Ladies and Gentlemen of the Jury.

Thank you for being here, truly thank you very much.

With your presence in this courtroom, we have the simple, essential element of Justice.

I am NOT a lawyer, I am an Historian.

Benjamin Franklin in his Poor Richard’s Almanac modified an old folk saying:
“For want of a nail a shoe was lost.
For want of a shoe a horse was lost.

For want of a horse a rider was lost.
For want of a rider a battle was lost.”

For want of a nail a nation was lost.” (or words to that effect).

For want of a simple item, a cascade of calamity flows forth.

Our being here in this Civil Court room today with a Jury is illustrative of that truth.

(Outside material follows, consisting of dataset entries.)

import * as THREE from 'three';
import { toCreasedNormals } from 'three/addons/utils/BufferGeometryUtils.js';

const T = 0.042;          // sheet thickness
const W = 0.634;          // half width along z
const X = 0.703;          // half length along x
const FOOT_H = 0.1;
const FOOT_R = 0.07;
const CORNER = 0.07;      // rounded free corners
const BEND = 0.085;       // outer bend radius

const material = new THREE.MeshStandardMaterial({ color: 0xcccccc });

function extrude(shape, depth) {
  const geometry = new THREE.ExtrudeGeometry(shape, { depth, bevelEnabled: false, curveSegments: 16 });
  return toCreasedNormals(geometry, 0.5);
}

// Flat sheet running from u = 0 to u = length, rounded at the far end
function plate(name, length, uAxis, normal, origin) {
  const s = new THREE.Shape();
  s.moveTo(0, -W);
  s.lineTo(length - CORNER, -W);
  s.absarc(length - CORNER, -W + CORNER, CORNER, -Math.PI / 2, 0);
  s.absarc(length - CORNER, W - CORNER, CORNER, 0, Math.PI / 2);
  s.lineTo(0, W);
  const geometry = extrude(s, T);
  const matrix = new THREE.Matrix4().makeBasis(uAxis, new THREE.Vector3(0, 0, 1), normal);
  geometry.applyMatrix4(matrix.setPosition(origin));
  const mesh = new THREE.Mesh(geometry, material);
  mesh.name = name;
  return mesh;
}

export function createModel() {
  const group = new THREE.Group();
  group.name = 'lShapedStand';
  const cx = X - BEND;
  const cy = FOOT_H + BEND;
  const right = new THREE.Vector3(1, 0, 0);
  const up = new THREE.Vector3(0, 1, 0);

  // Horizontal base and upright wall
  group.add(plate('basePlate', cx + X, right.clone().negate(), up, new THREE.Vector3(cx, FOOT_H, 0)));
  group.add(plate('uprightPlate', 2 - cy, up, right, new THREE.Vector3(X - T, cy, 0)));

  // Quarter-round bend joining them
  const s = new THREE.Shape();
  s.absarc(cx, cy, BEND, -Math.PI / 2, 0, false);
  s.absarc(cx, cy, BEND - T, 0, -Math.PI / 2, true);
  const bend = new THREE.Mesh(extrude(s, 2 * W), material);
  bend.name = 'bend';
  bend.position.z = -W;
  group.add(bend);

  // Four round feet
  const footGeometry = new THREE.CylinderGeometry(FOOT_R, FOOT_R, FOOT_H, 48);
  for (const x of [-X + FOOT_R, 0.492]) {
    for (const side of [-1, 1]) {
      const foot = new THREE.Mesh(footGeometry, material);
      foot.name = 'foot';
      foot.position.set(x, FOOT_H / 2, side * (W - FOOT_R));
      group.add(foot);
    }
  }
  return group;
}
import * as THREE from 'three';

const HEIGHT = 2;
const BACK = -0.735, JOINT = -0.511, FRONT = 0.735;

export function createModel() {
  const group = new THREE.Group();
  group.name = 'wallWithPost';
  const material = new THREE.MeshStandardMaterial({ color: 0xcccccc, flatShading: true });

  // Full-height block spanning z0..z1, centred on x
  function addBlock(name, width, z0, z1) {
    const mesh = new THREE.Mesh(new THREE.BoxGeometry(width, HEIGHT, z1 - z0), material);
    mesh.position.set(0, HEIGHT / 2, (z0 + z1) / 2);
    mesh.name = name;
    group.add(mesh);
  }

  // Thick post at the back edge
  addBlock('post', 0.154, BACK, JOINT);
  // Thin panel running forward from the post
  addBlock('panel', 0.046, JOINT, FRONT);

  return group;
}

Thomas Jefferson in the Declaration of Independence, one of the “organic elements” of our law in America even today wrote:
“The history of the present...
is a history of repeated injuries and usurpations,
all having in direct object
the establishment of an absolute Tyranny...

For depriving us in many cases of
the benefits of Trial by Jury.”

Our forefathers fought a Revolution to earn our Right, your Right, and my Right, to have a Trial by Jury, and other Rights of Due Process and Civil Procedure.

The Right of a Trial by Jury is enshrined in “this Constitution for the United States of America” in Article III, Section 2,
“The Trial of all Crimes,..., shall be by Jury;...”
yet that Right was extended by the Bill of Rights to Civil cases as well, Article or Amendment VI is for Criminal cases and Amendment VII is for Civil Cases where is proclaimed:
“In Suits at common law,...
the right to trial by jury
shall be preserved,...

In 2004, Virginia Court of Appeals Judge D. Arthur Kelsey wrote about the Framers’ legal philosophy in an issue of Virginia Lawyer magazine:
“To them, the jury was no procedural formality,
but a fundamental reservation of power in our constitutional structure.
Just as suffrage
(voting) ensures the people’s ultimate control
in the legislative and executive branches,

jury trial is meant
to ensure their control in the judiciary.”

In Virginia, the Bill of Rights is placed first as Article I of the Constitution of Virginia before the rest of the Constitution to establish its preeminence in importance, wherein Section 11 the second paragraph states:
“That in controversies respecting property, and in suits between man and man,
trial by jury is preferable to any other, and ought to be held sacred."

In Williamsburg, Virginia at the National Center for State Courts with its Center for Jury Studies that has a branch office about two blocks up Wilson Boulevard here in Arlington, they quote Founding Father Thomas Jefferson yet again:
“I consider trial by jury as the only anchor
ever yet imagined by man

by which government can be held to
the principles of its constitution...”

One could sum up the above wise words of wise men with:
“No Jury, no Justice.”

You have probably heard the saying,
“A man who represents himself has a fool as a client.”
Likely that saying came from a lawyer, or second hand from a lawyer.

The true saying is a bit different, ...
it too came from a lawyer,...
one who never went to law school,...
a man who was a repeated failure in life in one venture after another,...
until he finally turned his life around and succeeded.

Lincoln was that Man, that man was a lawyer.

However, as a man who is an Historian,
I researched that saying of Lincoln to learn that he said:
“A LAWYER who represents himself has a fool as a client.”
Not just any citizen, but a lawyer.

The question we should then ask, is “When?”
When did he become a fool?
When he became a client?
Or when he became a lawyer?